▶ _WHAT IS BEING ASKED_
Print the line containing "-.21, .062))], caps=(True, True))" and every later line of the records. Keep each one exactly as given, ending with the last.

▶ _Saved entries_
··········
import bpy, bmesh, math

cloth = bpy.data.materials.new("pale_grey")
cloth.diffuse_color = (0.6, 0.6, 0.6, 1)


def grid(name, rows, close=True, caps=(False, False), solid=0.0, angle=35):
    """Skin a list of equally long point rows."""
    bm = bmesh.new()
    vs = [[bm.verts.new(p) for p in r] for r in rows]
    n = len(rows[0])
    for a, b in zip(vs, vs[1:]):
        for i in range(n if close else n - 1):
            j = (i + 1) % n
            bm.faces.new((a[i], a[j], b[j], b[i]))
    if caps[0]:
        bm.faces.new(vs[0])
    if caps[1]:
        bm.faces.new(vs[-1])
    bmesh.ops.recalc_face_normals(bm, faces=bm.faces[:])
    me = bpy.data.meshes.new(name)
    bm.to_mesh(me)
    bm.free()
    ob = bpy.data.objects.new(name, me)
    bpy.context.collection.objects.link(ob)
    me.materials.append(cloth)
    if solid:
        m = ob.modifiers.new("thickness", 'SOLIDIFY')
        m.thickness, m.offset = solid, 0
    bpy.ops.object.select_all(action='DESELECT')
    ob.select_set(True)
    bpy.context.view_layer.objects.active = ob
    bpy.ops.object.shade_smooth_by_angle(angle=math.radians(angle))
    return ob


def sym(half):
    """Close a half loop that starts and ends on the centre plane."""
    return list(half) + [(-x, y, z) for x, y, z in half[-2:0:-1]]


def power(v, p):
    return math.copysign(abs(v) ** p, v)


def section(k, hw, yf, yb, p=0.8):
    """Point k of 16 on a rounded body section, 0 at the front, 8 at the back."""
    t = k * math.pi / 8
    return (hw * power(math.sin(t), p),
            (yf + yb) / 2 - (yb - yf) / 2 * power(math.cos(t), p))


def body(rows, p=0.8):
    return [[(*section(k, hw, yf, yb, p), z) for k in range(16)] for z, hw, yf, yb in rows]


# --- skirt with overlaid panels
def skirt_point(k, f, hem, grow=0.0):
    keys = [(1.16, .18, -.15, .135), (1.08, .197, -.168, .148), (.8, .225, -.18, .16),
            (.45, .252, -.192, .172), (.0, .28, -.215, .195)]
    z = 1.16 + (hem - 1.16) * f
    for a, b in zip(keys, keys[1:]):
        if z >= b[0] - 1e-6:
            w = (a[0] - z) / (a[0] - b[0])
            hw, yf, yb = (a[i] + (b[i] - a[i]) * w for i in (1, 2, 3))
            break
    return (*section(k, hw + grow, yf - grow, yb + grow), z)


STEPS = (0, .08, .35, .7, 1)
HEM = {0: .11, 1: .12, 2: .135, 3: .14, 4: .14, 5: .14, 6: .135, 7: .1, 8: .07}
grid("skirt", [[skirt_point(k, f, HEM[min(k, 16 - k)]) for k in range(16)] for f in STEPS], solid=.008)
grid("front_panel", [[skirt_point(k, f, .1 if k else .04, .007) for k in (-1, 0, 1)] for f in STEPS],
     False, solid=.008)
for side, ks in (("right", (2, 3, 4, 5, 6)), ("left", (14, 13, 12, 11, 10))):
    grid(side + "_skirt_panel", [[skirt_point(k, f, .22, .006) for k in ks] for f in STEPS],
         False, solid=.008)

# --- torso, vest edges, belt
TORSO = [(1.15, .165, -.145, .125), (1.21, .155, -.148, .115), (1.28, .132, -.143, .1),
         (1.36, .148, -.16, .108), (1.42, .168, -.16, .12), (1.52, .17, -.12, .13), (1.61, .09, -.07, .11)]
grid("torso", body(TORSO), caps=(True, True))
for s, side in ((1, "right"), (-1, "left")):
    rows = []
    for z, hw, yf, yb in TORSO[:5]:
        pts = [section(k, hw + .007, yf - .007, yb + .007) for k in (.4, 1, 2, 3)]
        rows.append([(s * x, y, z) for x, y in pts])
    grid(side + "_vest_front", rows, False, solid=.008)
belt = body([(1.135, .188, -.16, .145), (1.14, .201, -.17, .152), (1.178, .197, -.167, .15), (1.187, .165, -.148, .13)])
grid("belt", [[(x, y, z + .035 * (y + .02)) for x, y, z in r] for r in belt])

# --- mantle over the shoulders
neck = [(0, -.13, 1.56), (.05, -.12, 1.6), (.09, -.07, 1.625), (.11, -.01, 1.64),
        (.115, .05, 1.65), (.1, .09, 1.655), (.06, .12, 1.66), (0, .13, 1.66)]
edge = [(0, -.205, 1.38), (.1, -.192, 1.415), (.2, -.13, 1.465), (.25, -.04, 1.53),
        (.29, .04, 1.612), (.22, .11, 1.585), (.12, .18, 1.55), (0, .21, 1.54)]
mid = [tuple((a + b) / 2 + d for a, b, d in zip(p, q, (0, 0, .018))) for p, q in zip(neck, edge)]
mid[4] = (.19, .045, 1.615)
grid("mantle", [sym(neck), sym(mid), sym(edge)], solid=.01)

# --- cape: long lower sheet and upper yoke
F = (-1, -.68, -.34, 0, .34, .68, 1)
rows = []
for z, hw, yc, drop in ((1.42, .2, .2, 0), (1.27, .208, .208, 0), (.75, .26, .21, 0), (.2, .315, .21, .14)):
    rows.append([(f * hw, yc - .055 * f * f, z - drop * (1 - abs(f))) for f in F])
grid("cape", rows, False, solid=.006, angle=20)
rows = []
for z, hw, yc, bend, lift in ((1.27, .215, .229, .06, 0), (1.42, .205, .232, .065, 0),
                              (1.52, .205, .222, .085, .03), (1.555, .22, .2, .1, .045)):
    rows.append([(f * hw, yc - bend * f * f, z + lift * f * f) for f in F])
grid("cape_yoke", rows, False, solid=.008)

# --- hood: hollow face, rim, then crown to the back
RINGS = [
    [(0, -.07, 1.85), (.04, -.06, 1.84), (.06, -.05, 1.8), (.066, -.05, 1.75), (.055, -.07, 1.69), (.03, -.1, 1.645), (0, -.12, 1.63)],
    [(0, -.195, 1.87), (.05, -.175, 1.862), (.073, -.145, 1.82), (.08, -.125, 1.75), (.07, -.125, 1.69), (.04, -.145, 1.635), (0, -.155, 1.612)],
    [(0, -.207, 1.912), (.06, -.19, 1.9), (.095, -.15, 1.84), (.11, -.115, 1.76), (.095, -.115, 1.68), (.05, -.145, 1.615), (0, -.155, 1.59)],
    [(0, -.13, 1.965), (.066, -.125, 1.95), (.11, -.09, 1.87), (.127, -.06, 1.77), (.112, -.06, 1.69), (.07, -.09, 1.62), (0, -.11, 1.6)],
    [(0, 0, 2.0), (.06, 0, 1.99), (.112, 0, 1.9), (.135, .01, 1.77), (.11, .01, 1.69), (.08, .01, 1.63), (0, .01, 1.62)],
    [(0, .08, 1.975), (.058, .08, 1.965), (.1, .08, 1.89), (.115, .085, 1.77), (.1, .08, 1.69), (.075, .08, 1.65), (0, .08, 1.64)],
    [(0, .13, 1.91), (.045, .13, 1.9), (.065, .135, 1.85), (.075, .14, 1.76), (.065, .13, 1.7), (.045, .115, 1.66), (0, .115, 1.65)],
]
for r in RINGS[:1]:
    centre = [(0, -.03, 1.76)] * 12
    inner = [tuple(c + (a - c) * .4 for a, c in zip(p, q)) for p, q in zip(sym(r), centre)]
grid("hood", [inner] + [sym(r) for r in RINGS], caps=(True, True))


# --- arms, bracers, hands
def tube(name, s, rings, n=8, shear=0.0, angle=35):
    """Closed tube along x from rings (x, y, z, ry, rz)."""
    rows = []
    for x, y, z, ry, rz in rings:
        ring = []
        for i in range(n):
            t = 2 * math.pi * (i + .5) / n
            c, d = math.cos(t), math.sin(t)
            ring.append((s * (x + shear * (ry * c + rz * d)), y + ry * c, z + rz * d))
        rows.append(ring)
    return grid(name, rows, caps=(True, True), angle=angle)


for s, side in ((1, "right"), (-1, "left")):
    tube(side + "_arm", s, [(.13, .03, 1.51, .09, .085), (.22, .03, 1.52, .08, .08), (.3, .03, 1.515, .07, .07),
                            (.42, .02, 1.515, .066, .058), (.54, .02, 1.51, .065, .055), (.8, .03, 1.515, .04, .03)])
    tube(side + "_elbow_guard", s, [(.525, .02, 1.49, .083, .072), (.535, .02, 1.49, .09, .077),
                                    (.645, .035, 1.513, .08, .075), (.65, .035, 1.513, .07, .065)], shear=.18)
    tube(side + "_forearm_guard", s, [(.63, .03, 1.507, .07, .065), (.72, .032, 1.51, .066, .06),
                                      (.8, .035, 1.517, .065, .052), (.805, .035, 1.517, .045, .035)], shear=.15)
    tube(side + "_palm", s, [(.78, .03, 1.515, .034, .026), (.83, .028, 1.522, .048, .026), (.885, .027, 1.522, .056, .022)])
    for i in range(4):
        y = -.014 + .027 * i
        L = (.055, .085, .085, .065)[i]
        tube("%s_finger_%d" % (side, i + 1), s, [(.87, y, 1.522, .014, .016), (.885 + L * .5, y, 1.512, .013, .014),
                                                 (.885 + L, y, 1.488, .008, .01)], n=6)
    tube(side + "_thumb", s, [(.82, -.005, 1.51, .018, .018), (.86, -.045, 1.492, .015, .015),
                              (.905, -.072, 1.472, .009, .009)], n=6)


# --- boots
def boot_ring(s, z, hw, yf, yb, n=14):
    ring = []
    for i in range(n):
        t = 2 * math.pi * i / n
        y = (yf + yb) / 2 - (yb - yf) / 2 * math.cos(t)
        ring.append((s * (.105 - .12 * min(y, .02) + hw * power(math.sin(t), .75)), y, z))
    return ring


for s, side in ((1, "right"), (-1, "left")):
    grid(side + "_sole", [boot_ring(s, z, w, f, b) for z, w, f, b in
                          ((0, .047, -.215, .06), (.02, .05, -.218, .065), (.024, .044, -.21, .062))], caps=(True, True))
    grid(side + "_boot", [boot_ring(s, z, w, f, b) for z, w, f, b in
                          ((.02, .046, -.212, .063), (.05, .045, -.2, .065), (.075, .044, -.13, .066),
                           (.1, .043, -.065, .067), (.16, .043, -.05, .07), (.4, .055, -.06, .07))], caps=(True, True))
··········
▶ _ANSWER SECTION_
                          ((0, .047, -.215, .06), (.02, .05, -.218, .065), (.024, .044, -.21, .062))], caps=(True, True))
    grid(side + "_boot", [boot_ring(s, z, w, f, b) for z, w, f, b in
                          ((.02, .046, -.212, .063), (.05, .045, -.2, .065), (.075, .044, -.13, .066),
                           (.1, .043, -.065, .067), (.16, .043, -.05, .07), (.4, .055, -.06, .07))], caps=(True, True))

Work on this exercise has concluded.